Thrilled to join Next City as their 2016-2017 Equitable Cities fellow. The fellowship is reserved for journalists of color, and runs from August 2016 to March 2017. Publishing three pieces a week on what organizations and governments are doing in U.S. cities to create economic opportunities for poor and disadvantaged communities.
Instead of updating my website with every piece I churn out, I’ll post some of my favorites once the fellowship wraps up. In the meantime, you can follow my work — and find out how to support Next City’s award-winning journalism (hint! hint!) — directly at the website.
Teresa Hernandez’s 14-year-old son, Alonso, was shot and killed while walking home from school in 2010. A few years later, a woman approached Hernandez at a grocery store and said she knew who pulled the trigger but had been too afraid to contact police, fearing gangs would attack her family.
“I can understand, in a way,” Hernandez says now. “They all grew up in the same circle…. But your fear holds you back, and nothing gets better.”
Her son’s murder remains unsolved.
Read the rest over at VICE News.
My VICE News report on female suicide bombings in Nigeria was cited by Tanya Narozhna and W. Andy Knight in their book Female Suicide Bombings: A Critical Gender Approach. It was published by the University of Toronto Press’ Scholarly Publishing Division in July 2016. Many thanks to Tanya and Andy.
More revelations came last month that added to the All-Star Game ire when Pastor James Merino, the head of local non-profit the San Diego Dream Center, claimed he was threatened by cops and the city’s Clean & Safe organization to halt his free weekly meals in the city during the month of July.
During a February 12 meeting with the San Diego Police Department and Clean & Safe, police officers allegedly threatened to “bring the hammer down” on Merino if his non-profit hosted one of their meals during the week of the All-Star Game.
At least two other organizations that do street feeds were asked by the San Diego Police Department not to conduct feedings during the month of July, according to McConnell and Sullivan. Police did not respond to requests to verify this information.
Gastón Luken Garza steps on stage in Tijuana on a recent evening, surrounded by purple spot lights, a fog machine, the glow of recording smartphones and a cheering crowd of admirers.

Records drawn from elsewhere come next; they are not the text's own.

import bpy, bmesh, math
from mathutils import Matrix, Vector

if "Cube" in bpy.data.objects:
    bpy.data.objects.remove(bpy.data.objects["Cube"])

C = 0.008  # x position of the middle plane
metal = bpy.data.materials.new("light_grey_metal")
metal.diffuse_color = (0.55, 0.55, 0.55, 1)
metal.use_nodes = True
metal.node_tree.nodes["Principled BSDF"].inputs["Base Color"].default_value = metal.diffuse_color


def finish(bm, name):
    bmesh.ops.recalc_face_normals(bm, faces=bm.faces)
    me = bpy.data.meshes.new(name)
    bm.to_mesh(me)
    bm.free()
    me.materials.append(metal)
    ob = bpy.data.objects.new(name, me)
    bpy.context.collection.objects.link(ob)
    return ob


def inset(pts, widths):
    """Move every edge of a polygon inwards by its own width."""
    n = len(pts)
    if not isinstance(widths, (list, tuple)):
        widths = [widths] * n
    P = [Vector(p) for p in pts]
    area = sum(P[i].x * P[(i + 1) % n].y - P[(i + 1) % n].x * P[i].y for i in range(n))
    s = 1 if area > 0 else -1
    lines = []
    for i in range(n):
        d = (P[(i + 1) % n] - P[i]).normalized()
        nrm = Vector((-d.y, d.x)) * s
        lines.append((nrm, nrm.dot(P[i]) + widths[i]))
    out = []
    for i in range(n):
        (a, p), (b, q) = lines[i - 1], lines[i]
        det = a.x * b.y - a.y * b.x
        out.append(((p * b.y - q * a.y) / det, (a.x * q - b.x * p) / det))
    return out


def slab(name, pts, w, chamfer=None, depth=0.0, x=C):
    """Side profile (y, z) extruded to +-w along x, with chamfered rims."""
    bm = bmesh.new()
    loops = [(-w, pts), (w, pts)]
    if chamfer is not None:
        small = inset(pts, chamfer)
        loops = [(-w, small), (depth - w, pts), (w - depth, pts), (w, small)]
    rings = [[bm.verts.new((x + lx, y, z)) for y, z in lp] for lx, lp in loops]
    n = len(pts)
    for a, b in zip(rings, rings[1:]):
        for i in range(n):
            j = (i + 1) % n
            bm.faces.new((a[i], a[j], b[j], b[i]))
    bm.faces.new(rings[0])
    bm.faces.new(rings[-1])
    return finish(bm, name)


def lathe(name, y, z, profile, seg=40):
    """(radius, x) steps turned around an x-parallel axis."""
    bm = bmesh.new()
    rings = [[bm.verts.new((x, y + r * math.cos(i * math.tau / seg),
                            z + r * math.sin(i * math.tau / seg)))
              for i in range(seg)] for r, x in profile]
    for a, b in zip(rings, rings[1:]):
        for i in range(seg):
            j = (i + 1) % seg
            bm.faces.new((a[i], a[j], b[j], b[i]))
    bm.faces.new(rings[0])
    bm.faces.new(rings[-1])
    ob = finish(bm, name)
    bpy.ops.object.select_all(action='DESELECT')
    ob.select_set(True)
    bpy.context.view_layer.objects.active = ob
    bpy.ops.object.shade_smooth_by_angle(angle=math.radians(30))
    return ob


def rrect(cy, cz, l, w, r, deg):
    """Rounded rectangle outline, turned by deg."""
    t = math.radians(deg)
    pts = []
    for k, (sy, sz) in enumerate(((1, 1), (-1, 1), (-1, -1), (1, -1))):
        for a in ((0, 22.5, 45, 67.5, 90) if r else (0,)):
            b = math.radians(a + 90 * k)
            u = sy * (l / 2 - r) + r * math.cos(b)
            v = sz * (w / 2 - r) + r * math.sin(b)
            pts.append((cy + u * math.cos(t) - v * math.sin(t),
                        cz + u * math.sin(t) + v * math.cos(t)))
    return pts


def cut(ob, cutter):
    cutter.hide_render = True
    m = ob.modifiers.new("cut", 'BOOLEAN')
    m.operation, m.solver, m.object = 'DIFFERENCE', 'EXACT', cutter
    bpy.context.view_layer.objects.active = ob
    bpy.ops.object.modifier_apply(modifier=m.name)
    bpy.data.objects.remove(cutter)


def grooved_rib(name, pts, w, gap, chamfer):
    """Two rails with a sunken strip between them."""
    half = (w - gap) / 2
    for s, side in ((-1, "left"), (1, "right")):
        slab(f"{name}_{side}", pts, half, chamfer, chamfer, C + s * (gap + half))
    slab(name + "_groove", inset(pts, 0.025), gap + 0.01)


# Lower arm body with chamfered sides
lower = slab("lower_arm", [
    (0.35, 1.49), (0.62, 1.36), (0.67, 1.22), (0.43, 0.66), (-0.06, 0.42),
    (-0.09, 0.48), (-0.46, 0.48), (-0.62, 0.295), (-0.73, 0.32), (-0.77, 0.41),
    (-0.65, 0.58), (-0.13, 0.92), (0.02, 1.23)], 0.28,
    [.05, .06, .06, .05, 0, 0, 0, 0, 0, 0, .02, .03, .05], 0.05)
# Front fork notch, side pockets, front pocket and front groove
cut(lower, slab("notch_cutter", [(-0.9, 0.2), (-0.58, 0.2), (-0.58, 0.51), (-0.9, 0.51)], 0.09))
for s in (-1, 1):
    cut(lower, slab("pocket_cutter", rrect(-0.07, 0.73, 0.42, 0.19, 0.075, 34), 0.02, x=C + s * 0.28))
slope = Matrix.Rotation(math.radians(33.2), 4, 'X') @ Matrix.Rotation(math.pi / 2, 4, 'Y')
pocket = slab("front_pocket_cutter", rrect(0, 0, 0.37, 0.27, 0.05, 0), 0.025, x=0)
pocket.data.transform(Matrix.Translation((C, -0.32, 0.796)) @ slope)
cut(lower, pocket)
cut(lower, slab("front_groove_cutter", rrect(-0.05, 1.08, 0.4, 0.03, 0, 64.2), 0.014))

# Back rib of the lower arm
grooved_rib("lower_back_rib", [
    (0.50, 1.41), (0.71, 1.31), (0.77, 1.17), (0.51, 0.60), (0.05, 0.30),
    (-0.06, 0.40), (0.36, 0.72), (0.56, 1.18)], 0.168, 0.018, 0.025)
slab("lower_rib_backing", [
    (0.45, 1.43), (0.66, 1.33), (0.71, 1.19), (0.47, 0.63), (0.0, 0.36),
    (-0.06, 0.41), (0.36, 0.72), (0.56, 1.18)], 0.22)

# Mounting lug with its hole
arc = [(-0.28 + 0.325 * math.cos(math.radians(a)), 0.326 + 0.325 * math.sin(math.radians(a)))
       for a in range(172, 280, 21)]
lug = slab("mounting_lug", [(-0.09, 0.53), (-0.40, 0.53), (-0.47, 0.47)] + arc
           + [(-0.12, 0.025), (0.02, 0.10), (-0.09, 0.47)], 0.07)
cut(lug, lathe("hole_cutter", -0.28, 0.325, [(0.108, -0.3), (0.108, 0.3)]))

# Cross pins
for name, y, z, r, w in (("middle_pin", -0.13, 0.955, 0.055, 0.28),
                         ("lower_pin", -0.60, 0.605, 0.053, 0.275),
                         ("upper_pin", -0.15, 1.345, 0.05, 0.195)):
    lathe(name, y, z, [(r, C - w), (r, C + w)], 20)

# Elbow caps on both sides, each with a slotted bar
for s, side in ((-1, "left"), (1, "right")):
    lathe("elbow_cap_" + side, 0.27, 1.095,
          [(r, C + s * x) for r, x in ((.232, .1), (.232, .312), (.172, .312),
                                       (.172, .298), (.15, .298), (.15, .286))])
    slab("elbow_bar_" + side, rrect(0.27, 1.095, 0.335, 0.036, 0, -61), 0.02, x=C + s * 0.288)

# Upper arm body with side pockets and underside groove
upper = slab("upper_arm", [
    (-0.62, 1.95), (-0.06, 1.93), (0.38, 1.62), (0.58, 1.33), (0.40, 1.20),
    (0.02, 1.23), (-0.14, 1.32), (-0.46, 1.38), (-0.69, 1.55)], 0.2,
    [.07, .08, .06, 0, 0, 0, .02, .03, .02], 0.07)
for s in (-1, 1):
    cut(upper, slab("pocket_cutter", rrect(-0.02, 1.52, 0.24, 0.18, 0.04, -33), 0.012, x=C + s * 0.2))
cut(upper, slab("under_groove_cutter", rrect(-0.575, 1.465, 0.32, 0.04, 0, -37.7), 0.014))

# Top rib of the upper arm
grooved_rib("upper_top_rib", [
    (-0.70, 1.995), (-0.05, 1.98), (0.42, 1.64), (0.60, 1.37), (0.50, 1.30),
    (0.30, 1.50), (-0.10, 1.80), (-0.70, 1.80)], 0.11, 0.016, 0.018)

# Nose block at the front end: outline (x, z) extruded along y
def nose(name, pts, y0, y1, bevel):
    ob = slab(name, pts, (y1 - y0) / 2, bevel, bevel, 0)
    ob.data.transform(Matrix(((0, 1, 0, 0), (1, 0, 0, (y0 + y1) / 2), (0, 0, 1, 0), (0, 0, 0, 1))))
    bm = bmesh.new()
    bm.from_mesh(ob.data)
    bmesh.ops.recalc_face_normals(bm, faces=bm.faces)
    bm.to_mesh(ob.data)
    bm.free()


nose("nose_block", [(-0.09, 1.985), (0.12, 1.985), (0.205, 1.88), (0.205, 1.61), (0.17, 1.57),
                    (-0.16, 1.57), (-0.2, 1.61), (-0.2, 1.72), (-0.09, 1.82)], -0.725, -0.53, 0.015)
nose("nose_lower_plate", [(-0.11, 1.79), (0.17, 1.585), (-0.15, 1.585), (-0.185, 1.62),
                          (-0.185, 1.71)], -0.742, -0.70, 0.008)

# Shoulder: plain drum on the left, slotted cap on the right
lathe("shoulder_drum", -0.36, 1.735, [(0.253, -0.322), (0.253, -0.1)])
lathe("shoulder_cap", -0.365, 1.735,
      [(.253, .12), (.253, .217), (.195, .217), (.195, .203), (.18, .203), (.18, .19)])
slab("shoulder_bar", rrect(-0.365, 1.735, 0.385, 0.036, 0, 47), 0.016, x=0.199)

One of the city’s leading contenders for mayor, an independent not affiliated with any of Mexico’s established parties, he is part of a growing trend of “alternative” candidates in Mexican politics.
“He’s getting people excited, which is insane for Mexico,” says Matthew Suárez, a local writer here in the state of Baja California, which typically has one of the lowest voter turnout rates in all of Mexico. “When I talk to a lot of my … friends, they’re all about him – the idea that he truly is independent,” and what that will allow him to accomplish.
Read the rest over at the Christian Science Monitor.
Luken Garza’s vivacity, and the electricity surrounding independent politics in Mexico today, is part of what has equipped him with hundreds of youth volunteers and an engaged social media following. He may not think he is a populist, but the small movement welling up around him suggests that he is indeed popular to some.
“We’re sick of PRI and PAN because they’ve never tried to support the poor,” says Salina Manza, 56, outside a Luken Garza’s rally in Tijuana.
“We want a change, and we’re voting to bring that change. We have faith that he’ll help us.”
Read the rest over at Al Jazeera.
My Al Jazeera America feature on Algerians recovering from French nuclear tests in the Saharan Desert was cited by Dr. Laura Westra in her newest textbook, Ecological Integrity and Global Governance. It was published in May by Routledge for their International Environmental Law series. Thanks Laura!
“I grew up knowing that there was injustice, but you don’t have to accept it,” she says, her words seemingly as much a consolation for the dissidents of her past as an explanation of what motivates her in the present. “You can say no and you can oppose it, and it is risky. It can cost your life, but it is still a life well spent.”
Read the rest over at GOOD Magazine.
Imagine getting 12 friends together, buying a plot of land, and designing a building that emphasizes community as much as personal square footage through amenities like roof gardens, a library in the basement, and a bike garage annex. Then, once it’s finally built, you own one of the 12 lofts on this plot of land.
That’s a simplified snapshot of how thousands of these homes came to life in Germany.
Commissioned by GOOD Magazine. Read the rest over at Impact Design Hub.